Seeing through Kerry

By Joseph Farah

It is obvious from John Kerry’s acceptance speech last week at the Democratic National Convention that he considers his “service” in Vietnam to be a major issue in his bid for the presidency.

I’m glad he made it so. Now he can’t complain when critics attack his military record for what it is – fraudulent, disgraceful and dishonorable. Though, knowing Kerry, I’m sure he will squeal like a pig when we do.

Kerry deviated from the text of his prepared speech only once, when he began with what he no doubt considered a poignant line: “My name is John Kerry and I’m reporting for duty.”

Let’s talk about the last time Kerry reported for duty.

He enlisted in the Navy with one thought in mind – building a resume that would one day propel him to the presidency. He told college friends. He told his peers in Vietnam. He took a movie camera with him to record his acts of “heroism.”
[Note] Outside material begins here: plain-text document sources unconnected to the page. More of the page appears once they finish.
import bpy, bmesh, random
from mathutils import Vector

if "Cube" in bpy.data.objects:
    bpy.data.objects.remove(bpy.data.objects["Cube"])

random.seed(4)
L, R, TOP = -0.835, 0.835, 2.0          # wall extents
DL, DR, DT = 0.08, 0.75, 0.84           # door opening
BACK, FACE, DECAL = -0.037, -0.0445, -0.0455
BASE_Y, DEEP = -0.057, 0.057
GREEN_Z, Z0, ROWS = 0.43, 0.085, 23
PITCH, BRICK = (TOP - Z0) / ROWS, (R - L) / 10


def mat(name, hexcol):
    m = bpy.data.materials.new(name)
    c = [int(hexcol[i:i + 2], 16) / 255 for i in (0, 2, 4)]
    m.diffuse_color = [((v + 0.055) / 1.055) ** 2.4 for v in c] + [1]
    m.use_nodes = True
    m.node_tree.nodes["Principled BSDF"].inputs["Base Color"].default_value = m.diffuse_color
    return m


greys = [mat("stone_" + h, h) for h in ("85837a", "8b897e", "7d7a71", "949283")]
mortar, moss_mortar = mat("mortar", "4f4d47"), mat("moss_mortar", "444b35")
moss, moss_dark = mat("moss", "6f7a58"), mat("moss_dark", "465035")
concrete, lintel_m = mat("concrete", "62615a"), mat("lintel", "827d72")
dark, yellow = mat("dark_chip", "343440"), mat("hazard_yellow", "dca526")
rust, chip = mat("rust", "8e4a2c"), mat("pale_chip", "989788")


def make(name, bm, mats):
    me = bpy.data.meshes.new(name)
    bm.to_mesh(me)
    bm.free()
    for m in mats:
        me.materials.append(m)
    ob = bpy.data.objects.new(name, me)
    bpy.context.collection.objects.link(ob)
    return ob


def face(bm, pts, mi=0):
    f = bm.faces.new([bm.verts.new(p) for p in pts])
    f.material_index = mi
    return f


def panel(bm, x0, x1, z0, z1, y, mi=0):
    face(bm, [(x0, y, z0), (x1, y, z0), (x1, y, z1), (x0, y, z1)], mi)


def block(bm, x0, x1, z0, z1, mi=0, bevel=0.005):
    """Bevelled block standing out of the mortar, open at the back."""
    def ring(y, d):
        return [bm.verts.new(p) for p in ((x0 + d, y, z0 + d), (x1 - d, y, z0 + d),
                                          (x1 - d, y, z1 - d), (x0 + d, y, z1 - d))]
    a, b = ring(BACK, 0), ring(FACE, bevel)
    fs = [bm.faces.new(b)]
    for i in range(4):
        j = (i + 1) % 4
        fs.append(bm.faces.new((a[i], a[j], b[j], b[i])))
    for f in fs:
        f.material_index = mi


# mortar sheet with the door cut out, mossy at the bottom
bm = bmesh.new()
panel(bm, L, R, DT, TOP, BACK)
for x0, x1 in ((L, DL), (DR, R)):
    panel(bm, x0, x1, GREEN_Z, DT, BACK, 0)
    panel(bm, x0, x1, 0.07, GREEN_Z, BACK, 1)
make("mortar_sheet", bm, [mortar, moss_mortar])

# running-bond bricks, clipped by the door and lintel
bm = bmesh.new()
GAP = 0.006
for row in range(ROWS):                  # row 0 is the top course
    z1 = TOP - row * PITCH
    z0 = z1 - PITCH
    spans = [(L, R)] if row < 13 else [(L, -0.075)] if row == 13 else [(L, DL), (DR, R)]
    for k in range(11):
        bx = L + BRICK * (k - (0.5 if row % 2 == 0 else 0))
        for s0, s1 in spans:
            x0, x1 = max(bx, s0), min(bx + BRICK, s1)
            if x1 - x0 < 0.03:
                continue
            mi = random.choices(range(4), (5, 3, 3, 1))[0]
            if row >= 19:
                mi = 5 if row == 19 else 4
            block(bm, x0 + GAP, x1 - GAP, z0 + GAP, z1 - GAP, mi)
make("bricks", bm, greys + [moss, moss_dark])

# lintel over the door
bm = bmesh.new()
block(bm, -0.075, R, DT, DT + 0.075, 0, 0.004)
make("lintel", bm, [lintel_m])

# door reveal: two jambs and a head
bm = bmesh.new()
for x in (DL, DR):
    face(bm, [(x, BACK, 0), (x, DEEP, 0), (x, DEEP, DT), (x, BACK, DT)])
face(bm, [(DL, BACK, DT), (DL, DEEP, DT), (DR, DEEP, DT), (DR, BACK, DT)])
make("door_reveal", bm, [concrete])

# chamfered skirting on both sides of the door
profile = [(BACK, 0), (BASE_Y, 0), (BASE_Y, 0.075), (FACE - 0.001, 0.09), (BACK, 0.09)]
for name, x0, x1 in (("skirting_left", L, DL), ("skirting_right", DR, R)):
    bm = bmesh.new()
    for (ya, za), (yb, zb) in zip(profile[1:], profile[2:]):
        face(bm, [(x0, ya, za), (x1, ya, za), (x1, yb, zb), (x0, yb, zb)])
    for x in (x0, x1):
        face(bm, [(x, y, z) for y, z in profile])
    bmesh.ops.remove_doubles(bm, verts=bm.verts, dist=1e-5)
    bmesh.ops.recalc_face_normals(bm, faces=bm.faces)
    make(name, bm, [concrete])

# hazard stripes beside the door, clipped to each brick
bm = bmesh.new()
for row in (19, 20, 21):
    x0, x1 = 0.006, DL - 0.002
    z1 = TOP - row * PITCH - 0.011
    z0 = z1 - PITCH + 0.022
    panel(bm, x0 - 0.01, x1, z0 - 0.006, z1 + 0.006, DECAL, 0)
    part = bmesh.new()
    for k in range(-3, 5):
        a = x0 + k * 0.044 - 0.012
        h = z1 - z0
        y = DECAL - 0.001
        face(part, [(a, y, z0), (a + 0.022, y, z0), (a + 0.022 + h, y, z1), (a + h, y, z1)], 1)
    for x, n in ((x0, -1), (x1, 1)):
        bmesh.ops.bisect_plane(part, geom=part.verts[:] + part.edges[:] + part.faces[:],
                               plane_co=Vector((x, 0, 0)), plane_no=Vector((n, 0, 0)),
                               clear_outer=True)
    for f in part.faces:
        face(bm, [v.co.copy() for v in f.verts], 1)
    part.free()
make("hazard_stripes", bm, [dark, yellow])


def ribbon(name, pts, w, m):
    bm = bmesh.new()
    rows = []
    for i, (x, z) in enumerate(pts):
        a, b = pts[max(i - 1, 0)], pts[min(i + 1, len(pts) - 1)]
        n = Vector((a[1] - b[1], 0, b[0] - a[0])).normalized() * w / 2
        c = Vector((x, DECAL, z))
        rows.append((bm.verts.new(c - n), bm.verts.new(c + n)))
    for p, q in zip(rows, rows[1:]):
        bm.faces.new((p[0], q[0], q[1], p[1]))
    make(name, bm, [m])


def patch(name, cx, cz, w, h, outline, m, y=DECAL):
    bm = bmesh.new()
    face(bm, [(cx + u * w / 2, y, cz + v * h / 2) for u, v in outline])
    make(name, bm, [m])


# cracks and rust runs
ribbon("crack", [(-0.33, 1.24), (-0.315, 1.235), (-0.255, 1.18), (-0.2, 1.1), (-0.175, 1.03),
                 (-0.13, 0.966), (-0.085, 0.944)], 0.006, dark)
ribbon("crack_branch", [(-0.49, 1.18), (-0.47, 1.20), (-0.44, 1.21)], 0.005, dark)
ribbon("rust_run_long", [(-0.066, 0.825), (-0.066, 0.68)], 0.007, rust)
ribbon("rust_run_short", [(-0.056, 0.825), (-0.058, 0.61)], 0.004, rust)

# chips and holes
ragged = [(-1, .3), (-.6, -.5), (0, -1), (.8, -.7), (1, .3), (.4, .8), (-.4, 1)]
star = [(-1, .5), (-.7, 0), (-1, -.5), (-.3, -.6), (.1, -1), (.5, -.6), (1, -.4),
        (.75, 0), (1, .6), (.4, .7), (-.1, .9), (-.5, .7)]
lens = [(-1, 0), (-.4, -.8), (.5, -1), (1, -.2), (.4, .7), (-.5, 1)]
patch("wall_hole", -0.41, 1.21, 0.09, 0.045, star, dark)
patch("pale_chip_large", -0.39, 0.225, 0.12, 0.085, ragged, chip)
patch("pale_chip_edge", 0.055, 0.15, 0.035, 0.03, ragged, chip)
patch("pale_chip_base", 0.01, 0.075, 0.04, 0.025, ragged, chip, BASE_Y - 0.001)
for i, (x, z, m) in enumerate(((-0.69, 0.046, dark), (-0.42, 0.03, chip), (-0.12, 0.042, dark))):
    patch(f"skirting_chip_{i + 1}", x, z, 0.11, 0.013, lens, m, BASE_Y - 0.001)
In a training mission, he misfired a rocket-propelled grenade, causing a small piece of shrapnel to ricochet and hit him in the arm. The injury was so minor, it required only a Band-Aid. He had the audacity to ask the doctor who treated him if he would be eligible for the Purple Heart. The doctor laughed and told him to go back to duty. He went to his commanding officer and requested a Purple Heart. His commander laughed and told him to report to duty.

But Kerry, whose family was close with the Kennedy family since he was a small child, wrote a letter to someone in Saigon and – voila – got his first Purple Heart.

Later, Kerry took his swiftboat down the river and spotted a sampan floating innocently in the water. For some reason Kerry thought he should blow it up. He fired on it and blew it up, all right. But it was carrying dangerous cargo – rice. Some of the rice flew up and hit Kerry. Second Purple Heart.

He got a third one for another minor injury not associated with enemy fire – another one that didn’t cause him to miss even a day on active duty.

And Kerry knew he had his ticket home. Three Purple Hearts and you’re out – if you choose to leave. Those were the rules. And Kerry left Vietnam after four rather uneventful months.

Eyewitnesses and his fellow swiftboat officers say the act of “heroism” portrayed in his official documentary at the convention is a lie. He didn’t pull that man out of the river under fire. There was no battle raging. A man fell out of the boat and Kerry reached over and pulled him in – just like he pulled that hamster out of the water for his daughters.

But the real dishonor, the real fraud, the real disgrace of Kerry’s service record came when he went home.

Kerry betrayed his comrades in arms – even while the fighting continued in Vietnam, even while U.S. prisoners were languishing in torture camps.

He went before the Senate Foreign Relations Committee in 1971 and lied. He spoke of U.S. war crimes that never happened. He spoke of U.S. soldiers as “monsters” who cut off ears and killed innocent women and children.

Meanwhile, men in the “Hanoi Hilton” and other camps were enduring unspeakable abuses – some were being murdered in cold blood – because they refused, even under duress, to say the things Kerry said so willingly in the comfort of the U.S. Senate.

Apparently, Kerry, with his moist finger in the wind, had decided by then that his best shot at political success and national recognition would come about by switching sides in the war and aiding the enemy.

Unfortunately he was right. He not only won a prominent spot of “honor” in Hanoi’s war-crimes museum, he also eventually was able to persuade Massachusetts voters to send him to the U.S. Senate – again and again – just like they did with his disgraceful, fraudulent and dishonorable friend Teddy Kennedy.

I find it difficult to believe, however, that Kerry can fool enough Americans nationwide to make him the leader of the greatest country on earth – and the one he has done so much to hurt.

If his Vietnam record is the centerpiece of his career, his life, his achievements and his character, this is truly a man corrupt to the core.